After jumping through insurance hoops to get approval for a chest CT, none of the imaging centers the internist typically used would accept the patient’s exchange-purchased insurance. The internist finally found a center that would take the insurance, and the patient had returned for the results.
The patient had a benign-appearing nodule and the radiologist suggested follow-up in six months, greatly disturbing the patient. “I suspected the radiologist might be over-interpreting the scan, but it was difficult for me to reassure the patient,” wrote Marc Siegel, MD. “I suggested he see a pulmonologist but then couldn’t readily find one who accepted his insurance policy. These difficulties are typical for Obamacare.”
I made note of Dr. Siegel’s name, because it also is impossible to find an internist in some parts of New York City who will take Medicare insurance. A relative was in New York for an extended stay last year, and couldn’t find an internist on the entire island of Manhattan who would take a new Medicare patient unwilling to self-pay.
That is, though, beside the point. I am not arguing the merits of Siegel’s case for dismantling Obamacare, I am pointing out, again, that radiologists have a communication problem. As this anecdote illustrates, the problem does not begin and end with the radiologist, but it does begin with the radiologist.
First of all, there is a trust problem, exacerbated by the fact that the internist was receiving a report from an unknown radiologist.
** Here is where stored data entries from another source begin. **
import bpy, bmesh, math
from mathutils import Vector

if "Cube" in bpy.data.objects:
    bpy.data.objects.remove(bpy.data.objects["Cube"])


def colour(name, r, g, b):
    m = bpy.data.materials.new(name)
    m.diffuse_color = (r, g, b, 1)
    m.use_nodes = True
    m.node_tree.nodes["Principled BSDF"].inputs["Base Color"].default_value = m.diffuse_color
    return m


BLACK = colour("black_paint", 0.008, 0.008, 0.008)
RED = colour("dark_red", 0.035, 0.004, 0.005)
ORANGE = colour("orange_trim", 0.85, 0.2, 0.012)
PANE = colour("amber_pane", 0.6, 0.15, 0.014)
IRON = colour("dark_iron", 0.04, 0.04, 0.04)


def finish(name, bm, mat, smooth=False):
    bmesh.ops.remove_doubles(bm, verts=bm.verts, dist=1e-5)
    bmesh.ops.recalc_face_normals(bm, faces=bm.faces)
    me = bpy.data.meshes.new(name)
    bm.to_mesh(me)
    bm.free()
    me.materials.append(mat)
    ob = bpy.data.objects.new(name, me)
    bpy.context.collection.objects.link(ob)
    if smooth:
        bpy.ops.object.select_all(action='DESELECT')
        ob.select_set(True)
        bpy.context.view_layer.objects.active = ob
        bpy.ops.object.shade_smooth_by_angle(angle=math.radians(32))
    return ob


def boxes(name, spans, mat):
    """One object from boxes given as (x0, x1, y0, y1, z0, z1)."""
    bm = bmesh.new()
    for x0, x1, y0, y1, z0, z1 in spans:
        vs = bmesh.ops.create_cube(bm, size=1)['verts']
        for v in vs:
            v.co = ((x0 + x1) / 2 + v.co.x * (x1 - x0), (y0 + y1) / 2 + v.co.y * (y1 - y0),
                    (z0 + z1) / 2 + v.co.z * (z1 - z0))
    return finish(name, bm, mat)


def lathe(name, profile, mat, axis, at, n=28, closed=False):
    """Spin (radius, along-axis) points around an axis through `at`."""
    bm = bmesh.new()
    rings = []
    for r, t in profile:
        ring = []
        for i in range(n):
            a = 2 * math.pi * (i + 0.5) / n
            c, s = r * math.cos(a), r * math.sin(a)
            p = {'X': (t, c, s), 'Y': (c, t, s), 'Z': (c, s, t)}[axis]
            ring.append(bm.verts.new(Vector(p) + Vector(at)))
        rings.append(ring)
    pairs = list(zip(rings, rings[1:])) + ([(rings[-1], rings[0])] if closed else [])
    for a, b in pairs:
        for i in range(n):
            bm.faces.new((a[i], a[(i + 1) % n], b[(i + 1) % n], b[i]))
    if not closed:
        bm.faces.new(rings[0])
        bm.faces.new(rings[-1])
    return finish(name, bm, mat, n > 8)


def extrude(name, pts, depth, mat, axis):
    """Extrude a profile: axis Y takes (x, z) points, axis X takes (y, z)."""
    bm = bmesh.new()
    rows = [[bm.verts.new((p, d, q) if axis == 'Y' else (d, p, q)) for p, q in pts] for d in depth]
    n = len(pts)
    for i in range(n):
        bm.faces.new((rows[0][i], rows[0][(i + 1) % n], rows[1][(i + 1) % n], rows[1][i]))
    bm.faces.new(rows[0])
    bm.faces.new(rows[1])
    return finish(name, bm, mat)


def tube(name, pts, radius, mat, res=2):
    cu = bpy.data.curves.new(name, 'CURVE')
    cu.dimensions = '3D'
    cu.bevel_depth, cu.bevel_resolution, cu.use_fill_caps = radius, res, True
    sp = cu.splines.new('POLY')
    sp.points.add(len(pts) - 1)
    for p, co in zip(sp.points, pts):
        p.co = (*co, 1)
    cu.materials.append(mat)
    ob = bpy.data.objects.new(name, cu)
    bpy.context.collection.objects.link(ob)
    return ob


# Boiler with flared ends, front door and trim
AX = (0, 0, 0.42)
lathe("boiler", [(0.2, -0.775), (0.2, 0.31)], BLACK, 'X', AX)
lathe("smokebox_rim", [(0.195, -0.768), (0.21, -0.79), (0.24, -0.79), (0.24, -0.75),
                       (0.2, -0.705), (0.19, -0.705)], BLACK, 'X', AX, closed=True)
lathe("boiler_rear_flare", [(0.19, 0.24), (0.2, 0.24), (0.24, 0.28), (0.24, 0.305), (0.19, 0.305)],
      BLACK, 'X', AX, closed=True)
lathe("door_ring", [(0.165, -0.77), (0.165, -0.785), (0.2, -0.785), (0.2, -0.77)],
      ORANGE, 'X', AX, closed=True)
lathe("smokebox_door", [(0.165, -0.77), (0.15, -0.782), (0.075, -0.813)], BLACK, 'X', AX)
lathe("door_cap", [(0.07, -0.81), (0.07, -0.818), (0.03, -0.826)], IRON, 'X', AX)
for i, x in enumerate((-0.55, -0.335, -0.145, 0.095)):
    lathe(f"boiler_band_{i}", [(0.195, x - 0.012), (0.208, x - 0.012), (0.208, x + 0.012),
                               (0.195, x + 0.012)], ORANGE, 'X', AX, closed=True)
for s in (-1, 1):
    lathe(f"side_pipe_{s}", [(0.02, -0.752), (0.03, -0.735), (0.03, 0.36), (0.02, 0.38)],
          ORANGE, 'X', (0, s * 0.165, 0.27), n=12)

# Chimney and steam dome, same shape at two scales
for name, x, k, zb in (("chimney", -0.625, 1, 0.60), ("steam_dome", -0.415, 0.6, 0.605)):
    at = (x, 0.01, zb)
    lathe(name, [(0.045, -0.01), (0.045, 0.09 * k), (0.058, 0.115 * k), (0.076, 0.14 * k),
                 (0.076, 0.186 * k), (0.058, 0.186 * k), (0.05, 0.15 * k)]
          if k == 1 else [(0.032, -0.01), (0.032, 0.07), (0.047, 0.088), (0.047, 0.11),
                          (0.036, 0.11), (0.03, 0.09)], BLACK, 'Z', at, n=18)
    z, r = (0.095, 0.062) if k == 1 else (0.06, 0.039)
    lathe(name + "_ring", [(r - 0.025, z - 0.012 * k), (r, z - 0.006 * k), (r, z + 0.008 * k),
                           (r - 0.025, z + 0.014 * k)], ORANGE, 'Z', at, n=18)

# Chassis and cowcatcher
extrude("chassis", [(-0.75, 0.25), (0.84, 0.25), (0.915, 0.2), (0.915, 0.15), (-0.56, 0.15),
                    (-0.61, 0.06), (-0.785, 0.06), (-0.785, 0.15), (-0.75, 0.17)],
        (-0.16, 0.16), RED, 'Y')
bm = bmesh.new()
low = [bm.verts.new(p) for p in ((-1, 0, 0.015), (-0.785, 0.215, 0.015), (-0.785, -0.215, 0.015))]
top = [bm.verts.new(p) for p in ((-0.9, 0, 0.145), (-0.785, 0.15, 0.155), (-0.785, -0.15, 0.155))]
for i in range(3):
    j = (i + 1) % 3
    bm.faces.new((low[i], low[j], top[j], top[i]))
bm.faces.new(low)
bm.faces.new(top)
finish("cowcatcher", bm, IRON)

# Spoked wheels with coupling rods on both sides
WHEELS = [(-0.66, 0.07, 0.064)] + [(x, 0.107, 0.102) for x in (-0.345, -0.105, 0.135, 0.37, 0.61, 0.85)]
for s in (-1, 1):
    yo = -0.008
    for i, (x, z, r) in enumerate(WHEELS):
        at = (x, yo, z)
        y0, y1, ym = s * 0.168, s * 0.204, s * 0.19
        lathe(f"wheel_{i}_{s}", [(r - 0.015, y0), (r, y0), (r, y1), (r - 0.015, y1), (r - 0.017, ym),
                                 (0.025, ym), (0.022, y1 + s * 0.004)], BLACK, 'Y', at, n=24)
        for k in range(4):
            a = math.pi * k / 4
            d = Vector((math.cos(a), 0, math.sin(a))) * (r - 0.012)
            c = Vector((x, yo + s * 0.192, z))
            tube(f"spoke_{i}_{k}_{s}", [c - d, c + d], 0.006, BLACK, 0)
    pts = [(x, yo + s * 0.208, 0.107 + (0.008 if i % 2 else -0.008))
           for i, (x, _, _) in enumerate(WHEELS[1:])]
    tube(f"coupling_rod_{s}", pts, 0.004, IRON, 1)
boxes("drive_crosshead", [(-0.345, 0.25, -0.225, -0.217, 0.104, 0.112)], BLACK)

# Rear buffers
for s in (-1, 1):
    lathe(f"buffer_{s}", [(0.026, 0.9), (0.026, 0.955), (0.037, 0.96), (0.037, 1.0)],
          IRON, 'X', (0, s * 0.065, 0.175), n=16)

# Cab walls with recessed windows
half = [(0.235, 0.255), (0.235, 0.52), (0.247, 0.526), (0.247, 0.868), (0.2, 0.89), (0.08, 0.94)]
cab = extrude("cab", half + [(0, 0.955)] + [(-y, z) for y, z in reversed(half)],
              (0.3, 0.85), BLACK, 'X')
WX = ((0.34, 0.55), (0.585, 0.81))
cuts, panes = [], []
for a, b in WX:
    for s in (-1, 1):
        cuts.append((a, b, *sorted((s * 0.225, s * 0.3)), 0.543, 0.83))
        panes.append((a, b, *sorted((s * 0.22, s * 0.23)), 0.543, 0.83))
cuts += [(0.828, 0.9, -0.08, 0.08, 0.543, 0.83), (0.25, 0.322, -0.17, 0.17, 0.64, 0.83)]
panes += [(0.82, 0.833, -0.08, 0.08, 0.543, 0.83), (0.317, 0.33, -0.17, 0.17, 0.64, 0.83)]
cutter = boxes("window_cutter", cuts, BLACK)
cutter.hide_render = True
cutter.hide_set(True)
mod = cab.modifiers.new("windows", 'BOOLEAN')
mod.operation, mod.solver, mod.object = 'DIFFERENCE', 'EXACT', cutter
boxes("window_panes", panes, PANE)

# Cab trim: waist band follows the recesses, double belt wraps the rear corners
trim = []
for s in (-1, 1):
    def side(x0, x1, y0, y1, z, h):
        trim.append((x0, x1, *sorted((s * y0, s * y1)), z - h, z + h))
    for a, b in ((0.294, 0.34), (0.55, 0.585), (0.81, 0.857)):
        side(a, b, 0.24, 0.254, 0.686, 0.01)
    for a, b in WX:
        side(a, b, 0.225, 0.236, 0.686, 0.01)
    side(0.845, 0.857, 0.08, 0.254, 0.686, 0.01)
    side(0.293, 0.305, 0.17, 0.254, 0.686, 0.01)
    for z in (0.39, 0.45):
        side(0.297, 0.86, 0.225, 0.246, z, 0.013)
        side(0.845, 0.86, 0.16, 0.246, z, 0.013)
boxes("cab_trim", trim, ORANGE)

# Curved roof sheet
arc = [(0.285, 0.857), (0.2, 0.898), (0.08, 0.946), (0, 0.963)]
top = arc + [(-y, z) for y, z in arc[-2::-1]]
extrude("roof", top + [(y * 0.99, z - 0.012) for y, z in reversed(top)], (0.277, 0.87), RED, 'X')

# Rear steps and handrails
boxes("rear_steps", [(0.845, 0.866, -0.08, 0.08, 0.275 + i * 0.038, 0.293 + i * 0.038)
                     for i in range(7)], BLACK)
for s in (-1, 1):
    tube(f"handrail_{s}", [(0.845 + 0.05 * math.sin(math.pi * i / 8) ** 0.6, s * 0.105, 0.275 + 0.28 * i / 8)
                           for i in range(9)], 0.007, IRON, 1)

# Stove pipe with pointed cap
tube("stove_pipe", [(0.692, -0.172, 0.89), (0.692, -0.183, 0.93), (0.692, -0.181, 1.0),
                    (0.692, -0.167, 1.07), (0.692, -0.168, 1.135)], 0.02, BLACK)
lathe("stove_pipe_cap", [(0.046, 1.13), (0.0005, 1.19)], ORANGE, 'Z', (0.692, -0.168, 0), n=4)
Secondly, there is a continuing reluctance on the part of radiologists to take ownership of their results—and perhaps an assumption that referrers know more than they do about the evidence on which radiologists make their recommendations.
Finally, there is a reputation problem emerging. (More on that in a minute.)
Multiple presenters at last week’s RSNA addressed pieces of radiology’s communication problem, and I plan to report on their ideas and experiences in future newsletters—improved language and structure in reports; higher levels of subspecialization; and surveying referring physicians and patients to understand what they want and need from the radiologist. All of these action items have moved to radiology’s front burners.
In his President’s Address, outgoing RSNA president Richard Baron, MD, made a persuasive argument for reviving the radiologist as Renaissance physician. While it may be the primary product of the radiologist, the report cannot be the only form of radiologist communication.
In her Annual Oration in Diagnostic Radiology, Vivian Lee, MD, suggested to the radiologists in the audience that they type “Radiologists are,” into the Google search bar, and see what search terms auto-populate. It is not a pretty picture, but it should be enough to get you thinking about how to restore the reputation of the radiologist.
Better communication is a great place to begin.